It was all smiles at Saint Francis University Tuesday morning.  Families began to make new memories that they said would last a lifetime.

“This has been really great because this will give our family some independence to be able to travel, get out to see things, and help him to see things,” says Shelley Lill.

Lill’s son is five-year-old Thomas, who is deaf blind.  Lill is one of the three moms who helped to start the Mainline Area Special Needs Advocacy Group.  They help other parents find resources for their kids who have special needs and Tuesday the moms were able to help 20 kids from our region receive adaptive bikes, strollers, or communication devices from the group Variety.

“It’s wonderful that we were able to bring this to rural Pennsylvania and to our county, so that families that may not be able to get out and about are able to come to a centralized location.”

Each child had their own support team present.  For Thomas his new stroller will make it easier for him and his family to travel in the sunlight.  They also won’t have to carry him all of the time.

“It’s going to be life changing for the children as well as for the families themselves,” Lill says.

“I think what we sometimes forget about is the siblings and how they miss out on experiences because of the sibling who has a disability, so now you get brothers and sisters riding together,” Charlie LaVallee, who is the chief executive officer for Variety, adds.
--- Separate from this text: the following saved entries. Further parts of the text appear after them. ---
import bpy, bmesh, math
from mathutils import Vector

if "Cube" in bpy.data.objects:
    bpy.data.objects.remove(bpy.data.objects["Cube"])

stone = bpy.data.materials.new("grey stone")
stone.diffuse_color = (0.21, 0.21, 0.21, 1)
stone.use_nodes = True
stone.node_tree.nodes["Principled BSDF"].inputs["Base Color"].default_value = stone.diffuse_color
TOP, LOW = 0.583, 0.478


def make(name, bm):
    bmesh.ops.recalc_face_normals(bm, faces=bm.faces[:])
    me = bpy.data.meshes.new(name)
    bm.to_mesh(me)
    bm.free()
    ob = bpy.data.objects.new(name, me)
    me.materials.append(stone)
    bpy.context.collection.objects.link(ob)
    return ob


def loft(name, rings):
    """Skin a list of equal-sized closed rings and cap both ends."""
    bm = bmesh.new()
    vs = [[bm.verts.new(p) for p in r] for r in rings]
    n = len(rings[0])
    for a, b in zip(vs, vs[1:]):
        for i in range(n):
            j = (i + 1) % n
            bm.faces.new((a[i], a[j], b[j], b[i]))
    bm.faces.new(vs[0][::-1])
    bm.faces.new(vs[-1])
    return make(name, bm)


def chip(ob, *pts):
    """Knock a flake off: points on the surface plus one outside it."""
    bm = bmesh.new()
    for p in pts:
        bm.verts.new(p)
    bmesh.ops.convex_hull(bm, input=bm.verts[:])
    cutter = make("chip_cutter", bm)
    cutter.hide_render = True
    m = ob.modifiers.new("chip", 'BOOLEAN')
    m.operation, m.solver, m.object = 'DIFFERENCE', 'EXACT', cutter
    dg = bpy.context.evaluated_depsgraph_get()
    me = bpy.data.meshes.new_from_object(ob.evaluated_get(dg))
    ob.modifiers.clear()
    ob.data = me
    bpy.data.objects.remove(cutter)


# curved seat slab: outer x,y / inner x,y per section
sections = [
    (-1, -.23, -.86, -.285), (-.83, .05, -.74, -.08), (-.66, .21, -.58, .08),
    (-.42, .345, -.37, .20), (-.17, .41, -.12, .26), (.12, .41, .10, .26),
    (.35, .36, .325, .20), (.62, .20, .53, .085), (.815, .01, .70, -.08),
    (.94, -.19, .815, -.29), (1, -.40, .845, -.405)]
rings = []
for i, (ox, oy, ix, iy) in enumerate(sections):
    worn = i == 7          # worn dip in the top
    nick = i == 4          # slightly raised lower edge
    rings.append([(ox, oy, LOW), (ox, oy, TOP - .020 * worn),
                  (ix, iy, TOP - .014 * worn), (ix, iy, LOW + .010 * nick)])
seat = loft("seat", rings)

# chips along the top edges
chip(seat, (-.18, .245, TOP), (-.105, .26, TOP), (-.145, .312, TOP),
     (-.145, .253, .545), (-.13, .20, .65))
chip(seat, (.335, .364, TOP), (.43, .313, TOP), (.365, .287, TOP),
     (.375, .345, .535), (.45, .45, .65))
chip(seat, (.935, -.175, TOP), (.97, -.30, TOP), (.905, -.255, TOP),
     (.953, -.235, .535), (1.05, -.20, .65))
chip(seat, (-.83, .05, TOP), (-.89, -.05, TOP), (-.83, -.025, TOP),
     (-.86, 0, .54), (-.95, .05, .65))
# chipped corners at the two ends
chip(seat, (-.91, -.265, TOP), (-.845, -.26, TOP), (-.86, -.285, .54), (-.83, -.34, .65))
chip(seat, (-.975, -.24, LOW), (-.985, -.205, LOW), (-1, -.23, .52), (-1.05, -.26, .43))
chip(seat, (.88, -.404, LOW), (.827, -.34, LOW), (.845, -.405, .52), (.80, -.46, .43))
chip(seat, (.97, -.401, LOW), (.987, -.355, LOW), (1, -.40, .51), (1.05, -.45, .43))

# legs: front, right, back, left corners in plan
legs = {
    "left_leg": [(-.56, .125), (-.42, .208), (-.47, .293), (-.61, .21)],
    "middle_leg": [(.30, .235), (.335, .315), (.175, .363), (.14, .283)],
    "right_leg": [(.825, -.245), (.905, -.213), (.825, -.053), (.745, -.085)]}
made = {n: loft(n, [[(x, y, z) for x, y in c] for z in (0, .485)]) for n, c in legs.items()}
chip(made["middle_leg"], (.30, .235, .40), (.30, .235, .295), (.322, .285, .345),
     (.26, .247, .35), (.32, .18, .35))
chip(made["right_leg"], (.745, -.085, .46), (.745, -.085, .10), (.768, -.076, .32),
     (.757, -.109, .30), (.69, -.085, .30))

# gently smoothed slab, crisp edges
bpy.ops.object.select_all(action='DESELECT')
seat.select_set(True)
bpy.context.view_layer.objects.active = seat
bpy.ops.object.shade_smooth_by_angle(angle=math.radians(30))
Parents said this opportunity will finally allow their kids to just be kids.